Asked to: Software engineer at Cisco
Suggested answer: The answer was that by planting them on the corners, each one is touching two walls because each corner is part of two walls. I wanted to pierce two walls with a pole horizontally too. They said it was an innovative solution.
Q: There are 9 balls all of which weigh the same except one, what is the minimum weighings necessary to find the ball weighs more (or less)?
Asked to: Software engineer at DE Shaw & Co
Suggested answer: You could do this with two weighings assuming its a two pan balance — (1) place three balls on each side if they balance out then its the remaining three that has abnormal ball (2) out of that group, place one ball on each side — if balances it out, the abnormal ball is the remaining one. If the weighing in step (1) does not balance out, grab the group of three balls that is light or heavy and repeat step (2) described above.”
Q: You have 2 pieces of rope, each of which burns from one end to the other in 30 minutes (no matter which end is lit). If different pieces touch, the flame will transfer from one to the other. You cannot assume any rope properties that were not stated. Given only 1 match, can you time 45 minutes?
Asked to: ASIC verification engineer at Zoran
Option 1: Take one rope (Rope A), place it down as a circle. Light match and start burning rope A at the tips that are touching. When the rope completely burns out, 15 minutes will have passed (since both ends are burning and being consumed at once). Hold the second rope (Rope B) straight and place one end so that it will immediately catch fire when the two burning points from (Rope A) finally touch and are just about to burn out.
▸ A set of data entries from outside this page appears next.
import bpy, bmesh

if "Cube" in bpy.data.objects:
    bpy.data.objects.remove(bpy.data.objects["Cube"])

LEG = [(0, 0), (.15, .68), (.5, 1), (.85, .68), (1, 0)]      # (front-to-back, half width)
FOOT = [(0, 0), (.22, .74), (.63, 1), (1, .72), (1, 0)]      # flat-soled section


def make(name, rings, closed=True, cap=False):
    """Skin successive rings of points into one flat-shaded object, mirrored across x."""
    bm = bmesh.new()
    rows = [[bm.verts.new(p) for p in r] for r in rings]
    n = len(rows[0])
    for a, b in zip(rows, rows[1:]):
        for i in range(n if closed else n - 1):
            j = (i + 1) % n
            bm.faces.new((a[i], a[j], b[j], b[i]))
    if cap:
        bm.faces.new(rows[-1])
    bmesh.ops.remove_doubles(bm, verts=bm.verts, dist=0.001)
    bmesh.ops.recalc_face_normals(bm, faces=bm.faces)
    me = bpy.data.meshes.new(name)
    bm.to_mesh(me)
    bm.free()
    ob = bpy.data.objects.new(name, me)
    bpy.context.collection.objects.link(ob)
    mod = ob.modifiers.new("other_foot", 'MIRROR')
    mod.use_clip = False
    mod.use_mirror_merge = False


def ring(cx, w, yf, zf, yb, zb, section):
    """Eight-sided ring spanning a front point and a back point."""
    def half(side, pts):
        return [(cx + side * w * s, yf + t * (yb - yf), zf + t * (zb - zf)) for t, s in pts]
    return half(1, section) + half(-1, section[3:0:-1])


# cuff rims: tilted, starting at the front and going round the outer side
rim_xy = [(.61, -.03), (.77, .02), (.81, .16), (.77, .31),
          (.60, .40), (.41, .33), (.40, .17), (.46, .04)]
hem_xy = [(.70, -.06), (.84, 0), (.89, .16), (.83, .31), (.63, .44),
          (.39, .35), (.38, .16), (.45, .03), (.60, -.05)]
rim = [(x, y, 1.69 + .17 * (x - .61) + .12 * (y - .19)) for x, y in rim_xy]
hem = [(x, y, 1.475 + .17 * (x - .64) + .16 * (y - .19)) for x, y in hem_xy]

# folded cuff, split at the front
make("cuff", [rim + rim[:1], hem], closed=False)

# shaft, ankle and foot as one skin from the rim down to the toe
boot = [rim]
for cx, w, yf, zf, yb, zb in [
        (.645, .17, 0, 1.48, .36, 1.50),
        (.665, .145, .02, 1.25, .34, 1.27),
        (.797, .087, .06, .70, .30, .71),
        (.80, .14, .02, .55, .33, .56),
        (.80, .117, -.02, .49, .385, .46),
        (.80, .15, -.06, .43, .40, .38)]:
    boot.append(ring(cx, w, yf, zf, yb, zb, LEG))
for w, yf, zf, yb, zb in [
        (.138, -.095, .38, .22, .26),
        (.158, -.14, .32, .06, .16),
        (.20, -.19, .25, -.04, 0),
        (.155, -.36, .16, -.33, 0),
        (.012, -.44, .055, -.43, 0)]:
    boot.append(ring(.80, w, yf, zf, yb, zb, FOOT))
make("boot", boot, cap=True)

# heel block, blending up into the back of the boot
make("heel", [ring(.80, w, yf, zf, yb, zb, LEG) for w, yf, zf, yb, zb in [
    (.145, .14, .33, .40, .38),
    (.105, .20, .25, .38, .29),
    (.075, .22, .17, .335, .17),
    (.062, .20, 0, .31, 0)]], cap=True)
Thus 15 minutes on Rope A + 30 minutes on Rope B gives you 45 mins.
Option 2: Make a T simple.
Q: In front of you are three light switches. Only one does anything, and it turns on the light downstairs. From here you can’t see the light, and it makes no sound. You must determine which switch operates the light, but you can only go check it once. How do you figure out which switch is for the light?
Asked to: Software engineer at Raytheon
Suggested answer: Flip any switch you want. Wait for about 5-10 minutes to let the bulb heat up. Flip that same switch off, and another one on. Go check the light. If it’s off and hot, it was the first switch, if it’s on it was the second and if it’s cold and off, it was the last one.
Source: Business Insider